We’ve reached the point in spring where all the trees are almost fully in leaf. They still have their young colors, so there’s an amazing kaleidoscope of different shades of green in the woods, especially at sunrise or sunset.
The native azalea (flame azalea) is in bloom. Like the dogwood, it doesn’t seem to be having a banner year, but there are lots of beautiful plants. I expect the azalea and dogwood to stay in bloom through the weekend, but after that, I imagine that there will be a decline. I’ve seen a few lady slippers in our neighborhood, and the indigo bunting has returned. So we’re arrived at that point I call high spring, about to move into summer.
This is a busy time in the mountains, and there’s lots to report on today.
The Mennonite Farmer’s Market in Delano is open six days already. They had a good variety of produce last Friday, and they were predicting the first strawberries would come in about a week from tomorrow. The strawberries create the first big frenzy over there, with their wonderful hybrid corn providing the second, early in the summer.
The Downtown Blue Ridge Farmer’s Market is open Saturday morning in the downtown park. Look for the craft and produce booths across from the courthouse. Officially, it’s over at 1:00 PM, but as with any such market, it is good to go early.
The Blue Ridge Master Gardeners are having their annual plant sale Saturday, in the United Community Bank parking lot next to the Burger King, starting at 9:00 AM. This is usually a good chance to get some native plants for landscaping, as well as some expert advice on how to grow things.
Michelle Malone is playing the Blue Ridge Community Theater Friday night. Call 706.632.9223 or hit their website for more information and tickets.
Next to the Georgia Mountain Fair in Hiawassee, the Rhodendron Festival is scheduled for this weekend at Hamilton Gardens. They suggest that you check their website before going, as they don’t always bloom on time. When I went to the website just now to look at the “Bloom O Meter” it seems to indicate that they are not yet in bloom, but I don’t expect it to be too long before they start to bloom.

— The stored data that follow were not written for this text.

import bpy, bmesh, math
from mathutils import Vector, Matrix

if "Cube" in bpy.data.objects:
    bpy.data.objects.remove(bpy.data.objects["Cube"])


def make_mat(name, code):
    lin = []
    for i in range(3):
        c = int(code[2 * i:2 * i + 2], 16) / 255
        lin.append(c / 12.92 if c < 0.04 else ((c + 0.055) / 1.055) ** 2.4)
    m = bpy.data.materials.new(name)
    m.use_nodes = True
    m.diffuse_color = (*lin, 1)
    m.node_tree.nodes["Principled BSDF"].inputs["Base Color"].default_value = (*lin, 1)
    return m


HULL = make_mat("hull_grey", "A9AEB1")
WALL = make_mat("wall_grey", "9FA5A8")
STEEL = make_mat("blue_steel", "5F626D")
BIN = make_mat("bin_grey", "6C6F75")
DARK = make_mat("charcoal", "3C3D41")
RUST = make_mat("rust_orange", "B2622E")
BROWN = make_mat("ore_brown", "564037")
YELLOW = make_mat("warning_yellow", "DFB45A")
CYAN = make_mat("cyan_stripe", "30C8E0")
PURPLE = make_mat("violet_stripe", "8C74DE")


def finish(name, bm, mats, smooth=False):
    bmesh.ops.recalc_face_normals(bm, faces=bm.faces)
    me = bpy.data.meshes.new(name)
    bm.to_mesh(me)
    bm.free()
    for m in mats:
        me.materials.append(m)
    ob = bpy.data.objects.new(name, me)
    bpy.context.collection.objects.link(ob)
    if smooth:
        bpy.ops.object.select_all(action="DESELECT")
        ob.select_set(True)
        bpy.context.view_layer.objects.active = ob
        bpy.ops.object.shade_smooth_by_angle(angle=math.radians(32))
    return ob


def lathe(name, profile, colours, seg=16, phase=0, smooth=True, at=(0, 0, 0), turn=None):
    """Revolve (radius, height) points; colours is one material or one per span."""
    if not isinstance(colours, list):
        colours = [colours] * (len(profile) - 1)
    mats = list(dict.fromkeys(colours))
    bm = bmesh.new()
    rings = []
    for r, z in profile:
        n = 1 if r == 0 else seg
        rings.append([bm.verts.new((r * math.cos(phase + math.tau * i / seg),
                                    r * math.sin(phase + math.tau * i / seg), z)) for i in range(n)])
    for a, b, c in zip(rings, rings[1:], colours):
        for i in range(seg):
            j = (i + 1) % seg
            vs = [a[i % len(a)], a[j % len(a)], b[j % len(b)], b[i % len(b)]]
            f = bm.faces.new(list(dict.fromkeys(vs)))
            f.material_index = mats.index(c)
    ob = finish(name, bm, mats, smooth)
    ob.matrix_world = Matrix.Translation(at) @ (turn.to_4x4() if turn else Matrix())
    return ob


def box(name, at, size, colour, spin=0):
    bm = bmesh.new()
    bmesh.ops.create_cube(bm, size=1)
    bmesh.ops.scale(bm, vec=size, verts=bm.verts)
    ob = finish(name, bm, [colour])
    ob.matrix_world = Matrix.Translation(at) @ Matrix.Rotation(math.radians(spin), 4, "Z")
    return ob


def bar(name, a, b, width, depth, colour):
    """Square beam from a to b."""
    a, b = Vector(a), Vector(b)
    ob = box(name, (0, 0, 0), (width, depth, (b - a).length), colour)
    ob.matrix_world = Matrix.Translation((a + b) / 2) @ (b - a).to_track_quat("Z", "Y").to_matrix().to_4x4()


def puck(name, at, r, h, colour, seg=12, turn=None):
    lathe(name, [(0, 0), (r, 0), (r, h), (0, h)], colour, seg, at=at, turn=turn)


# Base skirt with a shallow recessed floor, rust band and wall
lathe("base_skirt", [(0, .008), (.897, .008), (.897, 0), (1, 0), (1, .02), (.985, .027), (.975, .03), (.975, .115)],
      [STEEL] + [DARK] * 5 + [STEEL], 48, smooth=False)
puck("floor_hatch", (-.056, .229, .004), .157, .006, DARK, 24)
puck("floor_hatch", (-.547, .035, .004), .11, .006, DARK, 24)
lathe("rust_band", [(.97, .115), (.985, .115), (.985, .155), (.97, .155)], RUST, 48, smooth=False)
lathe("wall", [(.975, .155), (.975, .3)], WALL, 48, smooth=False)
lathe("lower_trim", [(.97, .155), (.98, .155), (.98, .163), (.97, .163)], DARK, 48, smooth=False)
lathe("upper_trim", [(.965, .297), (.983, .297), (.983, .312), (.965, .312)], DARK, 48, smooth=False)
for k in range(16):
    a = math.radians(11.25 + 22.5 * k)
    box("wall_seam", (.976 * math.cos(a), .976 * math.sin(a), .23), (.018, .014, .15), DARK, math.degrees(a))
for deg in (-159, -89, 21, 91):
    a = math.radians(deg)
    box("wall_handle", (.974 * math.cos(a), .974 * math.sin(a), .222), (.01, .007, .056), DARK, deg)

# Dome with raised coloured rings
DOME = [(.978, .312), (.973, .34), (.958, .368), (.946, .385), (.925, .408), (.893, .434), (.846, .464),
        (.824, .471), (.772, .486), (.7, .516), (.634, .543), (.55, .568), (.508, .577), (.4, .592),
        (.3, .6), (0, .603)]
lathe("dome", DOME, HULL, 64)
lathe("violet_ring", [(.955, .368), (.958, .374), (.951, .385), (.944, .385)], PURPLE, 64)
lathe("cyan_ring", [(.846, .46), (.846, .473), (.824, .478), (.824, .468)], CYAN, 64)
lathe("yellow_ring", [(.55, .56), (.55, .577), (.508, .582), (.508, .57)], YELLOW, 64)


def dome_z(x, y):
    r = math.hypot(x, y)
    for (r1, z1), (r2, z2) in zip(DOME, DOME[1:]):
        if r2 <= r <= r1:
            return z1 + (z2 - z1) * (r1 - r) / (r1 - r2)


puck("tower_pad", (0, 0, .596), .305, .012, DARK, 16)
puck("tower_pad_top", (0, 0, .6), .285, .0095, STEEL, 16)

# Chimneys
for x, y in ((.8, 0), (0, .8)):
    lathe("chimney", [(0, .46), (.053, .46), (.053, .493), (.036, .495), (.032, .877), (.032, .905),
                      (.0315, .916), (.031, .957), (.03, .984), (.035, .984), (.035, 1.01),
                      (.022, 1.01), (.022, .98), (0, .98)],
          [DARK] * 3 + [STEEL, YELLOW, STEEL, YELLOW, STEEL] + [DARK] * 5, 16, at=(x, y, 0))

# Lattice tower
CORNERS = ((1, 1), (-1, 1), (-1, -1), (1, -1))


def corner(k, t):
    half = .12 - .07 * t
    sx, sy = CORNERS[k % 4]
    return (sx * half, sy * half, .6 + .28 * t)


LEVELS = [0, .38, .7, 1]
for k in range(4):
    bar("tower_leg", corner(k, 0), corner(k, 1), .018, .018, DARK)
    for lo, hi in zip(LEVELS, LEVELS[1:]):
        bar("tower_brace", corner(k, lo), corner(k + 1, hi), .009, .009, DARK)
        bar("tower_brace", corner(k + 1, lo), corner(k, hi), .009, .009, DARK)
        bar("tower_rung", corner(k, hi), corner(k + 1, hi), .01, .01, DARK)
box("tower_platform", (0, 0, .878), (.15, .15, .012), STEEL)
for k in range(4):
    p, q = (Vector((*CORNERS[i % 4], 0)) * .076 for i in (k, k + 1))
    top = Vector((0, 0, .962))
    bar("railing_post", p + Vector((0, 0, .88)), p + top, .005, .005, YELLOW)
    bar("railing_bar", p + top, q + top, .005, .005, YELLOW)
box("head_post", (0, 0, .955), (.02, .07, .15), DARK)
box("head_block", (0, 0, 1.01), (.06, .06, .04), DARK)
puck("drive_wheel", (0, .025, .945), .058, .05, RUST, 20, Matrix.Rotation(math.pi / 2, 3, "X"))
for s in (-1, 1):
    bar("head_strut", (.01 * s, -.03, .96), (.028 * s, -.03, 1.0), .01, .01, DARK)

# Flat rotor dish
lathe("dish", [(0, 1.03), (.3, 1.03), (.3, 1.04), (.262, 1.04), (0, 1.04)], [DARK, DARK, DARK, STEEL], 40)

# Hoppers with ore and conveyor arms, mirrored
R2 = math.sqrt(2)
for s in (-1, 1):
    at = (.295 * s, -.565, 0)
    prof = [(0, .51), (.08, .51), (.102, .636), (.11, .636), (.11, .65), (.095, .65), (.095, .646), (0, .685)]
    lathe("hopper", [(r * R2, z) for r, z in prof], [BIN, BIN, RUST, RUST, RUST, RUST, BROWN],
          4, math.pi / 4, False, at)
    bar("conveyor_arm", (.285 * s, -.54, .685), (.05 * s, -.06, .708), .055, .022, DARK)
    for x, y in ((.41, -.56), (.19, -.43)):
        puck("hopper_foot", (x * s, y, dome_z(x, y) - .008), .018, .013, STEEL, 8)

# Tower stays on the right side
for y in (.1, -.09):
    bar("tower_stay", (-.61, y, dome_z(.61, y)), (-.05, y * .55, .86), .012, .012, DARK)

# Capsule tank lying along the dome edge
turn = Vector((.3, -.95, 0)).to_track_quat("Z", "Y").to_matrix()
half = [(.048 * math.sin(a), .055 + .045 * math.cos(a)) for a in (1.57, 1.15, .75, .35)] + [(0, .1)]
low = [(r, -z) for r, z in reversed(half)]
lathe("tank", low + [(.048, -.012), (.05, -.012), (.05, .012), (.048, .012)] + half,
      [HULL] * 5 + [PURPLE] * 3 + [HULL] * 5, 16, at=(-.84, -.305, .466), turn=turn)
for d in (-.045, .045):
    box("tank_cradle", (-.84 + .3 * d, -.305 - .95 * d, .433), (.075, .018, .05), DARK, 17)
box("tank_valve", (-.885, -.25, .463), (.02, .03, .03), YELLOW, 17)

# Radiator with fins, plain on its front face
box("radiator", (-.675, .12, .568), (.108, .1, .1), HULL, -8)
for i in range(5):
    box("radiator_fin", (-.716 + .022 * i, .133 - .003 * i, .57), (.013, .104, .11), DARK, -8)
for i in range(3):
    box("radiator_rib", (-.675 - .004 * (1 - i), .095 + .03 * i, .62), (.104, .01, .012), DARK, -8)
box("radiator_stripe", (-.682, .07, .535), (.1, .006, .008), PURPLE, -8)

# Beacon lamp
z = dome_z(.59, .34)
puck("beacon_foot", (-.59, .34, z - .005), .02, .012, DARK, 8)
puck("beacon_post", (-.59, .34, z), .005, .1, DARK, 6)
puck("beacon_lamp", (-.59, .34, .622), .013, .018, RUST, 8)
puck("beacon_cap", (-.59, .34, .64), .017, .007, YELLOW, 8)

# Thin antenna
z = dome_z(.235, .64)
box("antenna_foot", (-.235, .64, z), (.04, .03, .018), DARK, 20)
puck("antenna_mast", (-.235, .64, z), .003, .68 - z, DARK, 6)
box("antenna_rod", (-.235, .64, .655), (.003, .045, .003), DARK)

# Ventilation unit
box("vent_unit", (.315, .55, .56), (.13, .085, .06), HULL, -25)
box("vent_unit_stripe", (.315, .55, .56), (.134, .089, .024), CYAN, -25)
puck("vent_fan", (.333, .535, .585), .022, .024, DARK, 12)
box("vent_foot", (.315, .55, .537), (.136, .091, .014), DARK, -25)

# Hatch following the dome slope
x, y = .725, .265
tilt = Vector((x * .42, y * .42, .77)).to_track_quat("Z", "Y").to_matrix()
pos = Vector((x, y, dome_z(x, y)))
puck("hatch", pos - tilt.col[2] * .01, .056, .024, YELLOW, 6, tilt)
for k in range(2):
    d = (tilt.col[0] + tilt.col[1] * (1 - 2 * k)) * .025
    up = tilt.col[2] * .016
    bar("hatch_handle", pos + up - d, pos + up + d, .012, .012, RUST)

We didn’t make it to the Polk County Ramp Festival, so I can’t report on that. But I was able to get some ramps. With the late spring, they are smaller than usual at this point, and I believe they are unusually potent. I like them best just raw, alongside whatever else I’m eating, and I am especially fond of the leaves. If you happen to run into them for sale anywhere, I’d urge you to try them, so long as you like onions and leeks.
I read an interesting story about the Brood II cicadas this morning in the New York Times. Like the other broods, they are on a 17 year cycle, and this is their year. They are also one of the biggest broods. These are the red-eyed critters that we call locusts locally. I’m not sure from looking at the maps if we have this brood here – it looks like their range is south into northern North Carolina – and I can’t remember exactly the last time we had a brood hatch out. I know it has been less than ten years, so it wasn’t this brood that I remember here.